Not the best food book I've read, but very useful and interesting at the same time. I want to make her cheddar cheese pie dough. The apple and sausage pie looks amazing. I learned a little more about cooking fruit. If you need to be gluten free- read this book . need a gluten free vegan pie crust...she has it
The best thing about this book - you know how long she has been working at her craft. And how many errors she made
Art of the Pie: A Practical Guide to Homemade Crusts, Fillings, and Life is written by Kate McDermott with photographs by Andrew Scrivani is the Big Library Read Digital Book Club via the Toronto Public Library book for the March 16 – 30, 2017 period. It is a cookbook, which claims to be the definitive cookbook for pies or so the critics claims. I find reading this book rather interesting, because of the many book clubs I've joined – this is the first time I was asked to read or review a cookbook.
Full Disclosure: this review will not consider the quality or outcome of the recipes within, because quite frankly I've haven't used any recipes within. However, this review would take into account how well and comprehensive the recipes are written and the like. It will also take into account all the other bonus materials that are found in this cookbook.
Art of the Pie: A Practical Guide to Homemade Crusts, Fillings, and Life is a cookbook focusing on pies and is written Kate McDermott with photographs by Andrew Scrivani. This cookbook covers the many different pies available from the sweet fruit pies to the savory meat pies that could be eaten for dinner or supper. It is also design in a logical manner with the equipment needed, techniques, crust recipes, fruit pie recipes, and savory pie recipes in that order.
For the most part, the recipes are written well and very easy to understand. I like the fact that the recipes are nearly all two-page spread in length with a few exceptions. I also liked that the measurements were given in both imperial and metric, which expands the audience of the cookbook. There are variants to some of the recipes, which are much appreciated for variety sake. For the crust recipes, I’m glad that there are so many types – including the non-gluten types.

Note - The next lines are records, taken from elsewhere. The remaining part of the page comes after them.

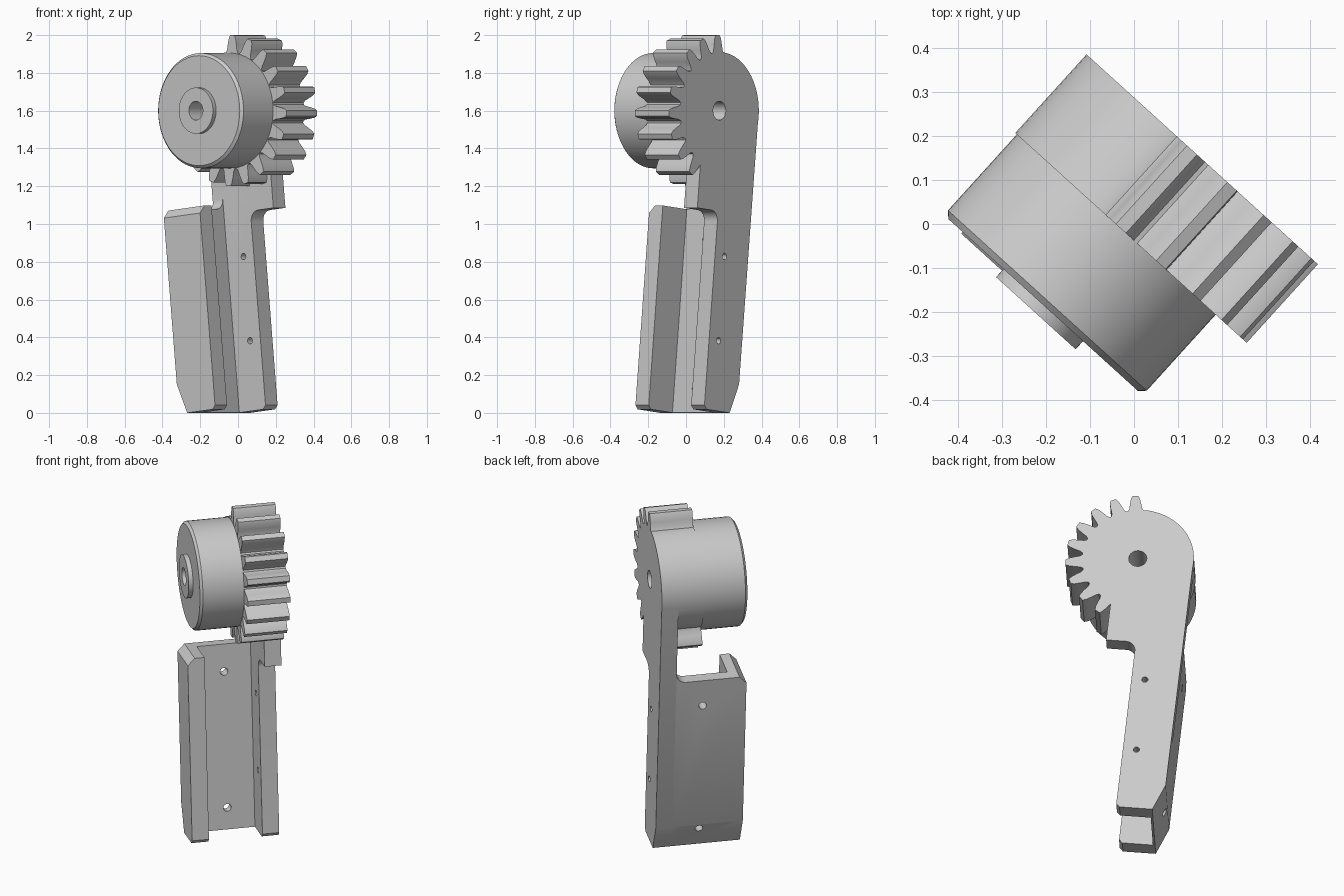
import bpy, bmesh
from math import radians, sin, cos, pi
from mathutils import Matrix

if "Cube" in bpy.data.objects:
    bpy.data.objects.remove(bpy.data.objects["Cube"], do_unlink=True)

# Local frame: x across the arm, y along the axle, z up the arm, origin at gear centre
FRAME = (Matrix.Rotation(radians(-42.2), 4, 'Z')
         @ Matrix.Translation((-0.029, 0, 1.6))
         @ Matrix.Rotation(radians(-6), 4, 'Y'))

grey = bpy.data.materials.new("plain grey")
grey.use_nodes = True
GREY = (0.6, 0.6, 0.6, 1)
grey.diffuse_color = GREY
grey.node_tree.nodes["Principled BSDF"].inputs["Base Color"].default_value = GREY

# Main dimensions
FRONT, GEAR_FRONT, PLATE, BACK = -0.28, -0.028, 0.118, 0.213
OUT, WEB, INN = -0.305, -0.235, -0.045
TOP, FOOT = -0.5, -1.583


def make(name, bm):
    bmesh.ops.recalc_face_normals(bm, faces=bm.faces)
    me = bpy.data.meshes.new(name)
    bm.to_mesh(me)
    bm.free()
    me.materials.append(grey)
    ob = bpy.data.objects.new(name, me)
    bpy.context.collection.objects.link(ob)
    ob.matrix_world = FRAME
    return ob


def prism(points, lo, hi, axis='y'):
    """Extrude a closed profile along y (points x,z) or x (points y,z)."""
    bm = bmesh.new()
    place = (lambda a, b, t: (a, t, b)) if axis == 'y' else (lambda a, b, t: (t, a, b))
    face = bm.faces.new([bm.verts.new(place(a, b, lo)) for a, b in points])
    new = bmesh.ops.extrude_face_region(bm, geom=[face])["geom"]
    move = place(0, 0, hi - lo)
    bmesh.ops.translate(bm, vec=move, verts=[v for v in new if isinstance(v, bmesh.types.BMVert)])
    return bm


def arc(cx, cz, r, a0, a1, n):
    return [(cx + r * cos(radians(a0 + (a1 - a0) * i / n)),
             cz + r * sin(radians(a0 + (a1 - a0) * i / n))) for i in range(n + 1)]


def disc(r, lo, hi, cx=0, cz=0, axis='y', n=64):
    return prism(arc(cx, cz, r, 0, 360, n)[:-1], lo, hi, axis)


def boolean(ob, other, op):
    mod = ob.modifiers.new(op, 'BOOLEAN')
    mod.operation, mod.object, mod.solver = op, other, 'EXACT'
    bpy.context.view_layer.update()
    bpy.context.view_layer.objects.active = ob
    bpy.ops.object.modifier_apply(modifier=mod.name)


def combine(ob, bm, op):
    """Apply a temporary solid to an object, then drop it."""
    tool = make("tool", bm)
    boolean(ob, tool, op)
    bpy.data.objects.remove(tool, do_unlink=True)


# Arm plate, running from inside the gear down to the foot
lower = [(OUT, -1.424), (-0.247, FOOT), (INN - 0.02, FOOT), (INN, FOOT + 0.02)]
plate_profile = ([(-0.308, -0.02)] + lower
                 + arc(0.01, -0.585, 0.055, 180, 90, 8)
                 + [(0.12, -0.53), (0.12, -0.2), (-0.1, 0)])
body = make("gear_arm", prism(plate_profile, PLATE, BACK))

# Grip channel with a chamfered upper front edge
bm = prism([(OUT, TOP)] + lower + [(INN, TOP)], FRONT, PLATE + 0.04)
edge = [e for e in bm.edges
        if all(abs(v.co.y - FRONT) < 1e-4 and abs(v.co.z - TOP) < 1e-4 for v in e.verts)]
bmesh.ops.bevel(bm, geom=edge, offset=0.04, segments=1, affect='EDGES')
# Keep the plate's own corner fillet clear of the channel
grip = make("grip_channel", bm)
pocket = [(WEB, -0.3), (0.1, -0.3), (0.1, -1.8), (WEB, -1.8)]
combine(grip, prism(pocket, FRONT + 0.095, PLATE + 0.1), 'DIFFERENCE')
boolean(body, grip, 'UNION')
bpy.data.objects.remove(grip, do_unlink=True)

# Fillet between the channel top and the plate
r = 0.055
fillet = arc(PLATE - r, TOP + r, r, -90, 0, 8)
fillet += [(PLATE + 0.02, TOP + r), (PLATE + 0.02, TOP - 0.02), (PLATE - r, TOP - 0.02)]
combine(body, prism(fillet, OUT, WEB, 'x'), 'UNION')

# Gear head: thirteen teeth and a plain rounded side
half = [(8, 0.308), (6.3, 0.322), (5, 0.352), (3.7, 0.382), (2.2, 0.4)]
tooth = [(-a, d) for a, d in half] + half[::-1]
polar = [(82 - 18 * k + a, d) for k in range(12, -1, -1) for a, d in tooth]
polar += [(92 + i * 5, 0.31) for i in range(26)]
head = [(d * cos(radians(a)), d * sin(radians(a))) for a, d in polar]
combine(body, prism(head, GEAR_FRONT, BACK), 'UNION')

# Drum with a softened rim, and the hub on its face
bm = disc(0.305, -0.275, GEAR_FRONT)
rim = [e for e in bm.edges if all(abs(v.co.y + 0.275) < 1e-4 for v in e.verts)]
bmesh.ops.bevel(bm, geom=rim, offset=0.014, segments=1, affect='EDGES')
drum = make("drum", bm)
hub = make("hub", disc(0.122, -0.3, -0.275))

# Axle hole through everything
for ob in (body, drum, hub):
    combine(ob, disc(0.05, -0.5, 0.5, n=32), 'DIFFERENCE')

# Screw holes in the plate and in the web
for z in (-0.764, -1.212):
    combine(body, disc(0.017, 0.05, 0.4, -0.12, z, n=16), 'DIFFERENCE')
for z in (-0.661, -1.456):
    combine(body, disc(0.022, -0.5, -0.15, -0.035, z, 'x', 16), 'DIFFERENCE')

# Smooth curved walls, keep hard edges
bpy.ops.object.select_all(action='DESELECT')
for ob in (body, drum, hub):
    ob.select_set(True)
bpy.context.view_layer.objects.active = body
bpy.ops.object.shade_smooth_by_angle(angle=radians(28))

Typically I loathed recipes that refer to a different section of the book – which is virtually every recipe in the book. However, I don't mind it so much in this particular cookbook. Logistically, it would be problematic to have the same recipes repeating over and over again, considering that every pie needs a crust and thus a crust recipe. So, it makes sense to have the crust recipes and techniques in one section, which McDermott has done.
For the caloric conscious, there are no nutritional facts per serving. However, this is a rather new inclusion and I don't mind so much that it's not given. Then again, one wouldn't be going to a cookbook about pies if one's diet hasn't already been broken. Still, having a sugar content listing would have been nice for those who are diabetic or just trying to cut down on refined sugars.
Art of the Pie: A Practical Guide to Homemade Crusts, Fillings, and Life is extremely informative. It lists all the various equipment one needs to bake pies and more importantly how to take care of them and which type of utensils are more beneficial than others. It also teaches a person how to get to know their ovens better, because each oven are slightly different and knowing one's oven would give better pies and other baked goods. There is also a nifty guide to when to buy fruits and which types of fruits are better for baking than other types – it all depends on what sort of pie one wants to make.
The personal anecdotes are rather charming and it lets the reader know Kate McDermott and her life better, but I pondered if this is apropos to a cookbook. I am unsure if this is typical or not, because I could literally count all the cookbooks I read from cover to cover on one hand. Normally, I would just read the recipe I want and plan accordingly. Regardless, I rather like reading about McDermott's thoughts on not on each recipe, but her pie making journey.
All in all, Art of the Pie: A Practical Guide to Homemade Crusts, Fillings, and Life is a wonderful cookbook for those who love pies or pie making. While I'm not sure if this book is the definitive book in pie making – I think it's extremely close.